Italian pop culture expert, programmer and director Luca Rea first became acquainted personally with Quentin Tarantino in 2004 when he curated the “Italian Kings of the B’s” retrospective at the Venice Film Festival that Tarantino “godfathered.” They hit it off and stayed in touch. So when Rea was approached by producer Nicoletta Ercole about a year ago to make a Sergio Corbucci doc, he immediately hoped to be able to tap into Tarantino’s insight about the late great Italian director whose Spaghetti Westerns they both love. But, of course, Rea wasn’t sure he would get Tarantino on board for his doc “Django & Django,” which launched at Venice out-of-competition. He spoke to Variety about how he pulled off that coup and what Tarantino’s insight revealed. Excerpts.

I hear Tarantino is pretty reclusive these days. Was it tough to get him on board?

The first time I met with the producer, who was close to Corbucci’s wife Nori, I told her: ‘You have to dig up materials like on-set footage Super 8 reels. We have to find a narrative approach with the time machine effect. And when I first wrote to Tarantino, I immediately used as a selling point the fact that we had footage of Corbucci on set. Even though we didn’t have it. The Super 8s hadn’t surfaced yet!

Only at the start of this year, these reels that contain a total of roughly two hours of footage – from the end of 60s to the start of the 70s of Corbucci on set – finally surfaced.

So what was his reply?

He replied saying: ‘Okay, I’ll do it. Let’s figure out when and how.’ And then at the start of the year, I got an email from an assistant in which he said he could do it at the beginning of April.

How did the interview go?

We had a crew in L.A., but Steve Della Casa (who is co-writer on the doc) and I were in Rome on Skype. But before we did it for roughly a month we prepared the interview on email. We singled out some points and there were things that he suggested that stemmed from the book about Corbucci that he had started to write, but never finished, so in a way his book became this doc. I thought of the mockumentary part at the start, which makes the doc a spin-off of sorts of “Once Upon a Time in Hollywood.” I thought: ‘Let’s give that a shot,’ and see what he says. On the day of the interview Tarantino arrived with a thick pile of papers on which he’d taken notes. Then of course there were things that came up on the spot. But the bulk of it was prepared in advance. And the interview was so thorough and well prepared that naturally it provided the backbone of the documentary.

How would you describe the gist of Tarantino’s take on Corbucci’s Westerns?

Tarantino’s analysis is best described by him. I know he likes to drill down meticulously on directors that he likes, and it’s hard to sum up his thoughts on Corbucci in a few words. But the way in which he breaks down and illustrates Corbucci’s Westerns, it all holds up when you see clips from the films. And then we also found Corbucci interviews that corroborate Tarantino’s thesis.
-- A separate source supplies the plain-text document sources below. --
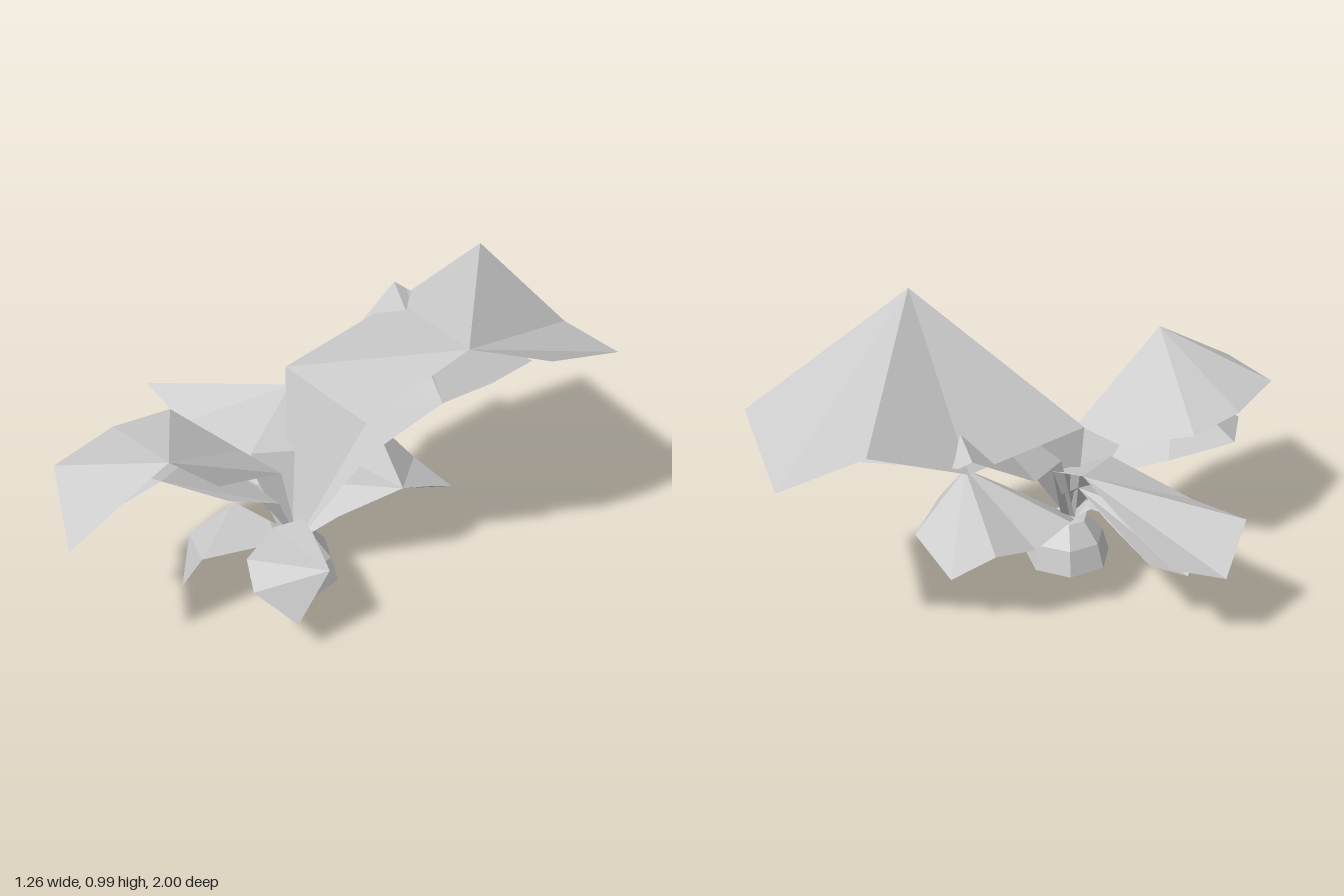
import * as THREE from 'three';

const material = new THREE.MeshStandardMaterial({ color: 0xcccccc, flatShading: true, side: THREE.DoubleSide });
const crown = new THREE.Vector3(0.15, 0.16, 0.14);

// A folded leaf: a tapering stalk from the crown to the blade's two shoulders
// (rim points shoulder and shoulder + 1), then facets fanned from the peak along the rim.
function leaf(name, peak, rim, shoulder = 0) {
  const p = new THREE.Vector3(...peak);
  const edge = rim.map((c) => new THREE.Vector3(...c));
  const [a, b] = edge.slice(shoulder, shoulder + 2);
  const across = b.clone().sub(a).setLength(0.03);
  const footA = crown.clone().sub(across);
  const footB = crown.clone().add(across);
  const corners = [footA, footB, b, footA, b, a];
  for (let i = 0; i < edge.length - 1; i++) corners.push(p, edge[i], edge[i + 1]);
  const geometry = new THREE.BufferGeometry().setFromPoints(corners);
  geometry.computeVertexNormals();
  const mesh = new THREE.Mesh(geometry, material);
  mesh.name = name;
  return mesh;
}

export function createModel() {
  const plant = new THREE.Group();
  plant.name = 'plant';

  // Faceted bulb, open underneath and around the stalks
  const profile = [[0.155, 0], [0.13, 0.09], [0.07, 0.165], [0.03, 0.17]].map((c) => new THREE.Vector2(...c));
  const bulb = new THREE.Mesh(new THREE.LatheGeometry(profile, 7, Math.PI / 7), material);
  bulb.position.set(0.147, 0, 0.13);
  bulb.name = 'bulb';
  plant.add(bulb);

  // Back leaves: tall, middle and low
  plant.add(leaf('tallBackLeaf', [0.605, 0.99, -0.19], [
    [0.345, 0.66, -0.01], [-0.09, 0.66, -0.01], [-0.16, 0.71, -0.55], [-0.1, 0.86, -0.88],
    [0.23, 0.65, -1.0], [0.61, 0.75, -0.86], [0.63, 0.84, -0.53]]));
  plant.add(leaf('middleBackLeaf', [0.5, 0.745, -0.19], [
    [0.31, 0.5, -0.05], [-0.02, 0.52, -0.05], [-0.165, 0.59, -0.29], [-0.19, 0.768, -0.56],
    [-0.16, 0.745, -0.59], [0.34, 0.63, -0.74], [0.45, 0.7, -0.45]]));
  plant.add(leaf('lowBackLeaf', [0.375, 0.365, -0.15], [
    [0.25, 0.25, 0.02], [0.0, 0.25, 0.01], [-0.06, 0.25, -0.2], [-0.08, 0.31, -0.39],
    [0.06, 0.19, -0.47], [0.32, 0.23, -0.42], [0.36, 0.31, -0.28]]));

  // Right leaves: upper and lower
  plant.add(leaf('upperRightLeaf', [-0.16, 0.53, -0.08], [
    [0.08, 0.42, 0.0], [0.0, 0.44, 0.2], [-0.35, 0.4, 0.245], [-0.6, 0.435, 0.235],
    [-0.63, 0.27, 0.12], [-0.54, 0.33, -0.04], [-0.35, 0.43, -0.07]]));
  plant.add(leaf('lowerRightLeaf', [-0.05, 0.41, 0.0], [
    [0.1, 0.3, 0.04], [0.03, 0.33, 0.2], [-0.24, 0.3, 0.2], [-0.435, 0.33, 0.2],
    [-0.46, 0.2, 0.12], [-0.39, 0.255, 0.01], [-0.2, 0.34, 0.0]]));

  // Front leaves: upper, middle and a small drooping one
  plant.add(leaf('upperFrontLeaf', [0.235, 0.72, 0.66], [
    [0.26, 0.58, 0.5], [0.2, 0.48, 0.22], [0.0, 0.47, 0.24], [-0.24, 0.555, 0.36],
    [-0.24, 0.57, 0.58], [-0.15, 0.575, 0.85], [0.2, 0.515, 1.0]], 1));
  plant.add(leaf('middleFrontLeaf', [0.1, 0.555, 0.61], [
    [0.19, 0.45, 0.42], [0.2, 0.365, 0.23], [0.0, 0.365, 0.24], [-0.13, 0.42, 0.35],
    [-0.21, 0.435, 0.6], [-0.03, 0.395, 0.82]], 1));
  plant.add(leaf('smallFrontLeaf', [0.13, 0.21, 0.49], [
    [0.18, 0.19, 0.23], [0.08, 0.2, 0.18], [-0.08, 0.205, 0.22], [-0.09, 0.14, 0.4],
    [0.03, 0.045, 0.51]]));

  // Left leaves: upper and lower
  plant.add(leaf('upperLeftLeaf', [0.5, 0.285, 0.25], [
    [0.31, 0.275, 0.17], [0.21, 0.27, 0.14], [0.18, 0.26, 0.24], [0.27, 0.262, 0.41],
    [0.38, 0.22, 0.46], [0.495, 0.12, 0.37]], 1));
  plant.add(leaf('lowerLeftLeaf', [0.38, 0.235, 0.22], [
    [0.25, 0.235, 0.17], [0.2, 0.22, 0.15], [0.17, 0.2, 0.22], [0.2, 0.2, 0.32],
    [0.28, 0.17, 0.37], [0.375, 0.11, 0.31]], 1));

  return plant;
}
So what’s Tarantino’s thesis?

The basic premise is that Corbucci’s Westerns germinate from a combination of his personal life growing up in Italy during Fascism and his passion for comic books. These are the two elements that generate Sergio Corbucci’s Westerns. As a child he develops two passions: one is his political sensitivity, the other is his passion for comic books.

Growing up during Fascism was formative for Corbucci in terms of his [leftist] political idealism that he never hid; it’s just that nobody had established the connection between his political passion and his Westerns, even though we found proof of this in archive interviews in which he says as much. And this can be read clearly in his films. In the doc, if you hear Tarantino talk about this and then see clips of the films, you can read it as well. The other thing is that his Westerns are the films in which Corbucci was truly an auteur. He made roughly 70 films, but the ones that really define him as an auteur are only his Westerns. That is crystal clear.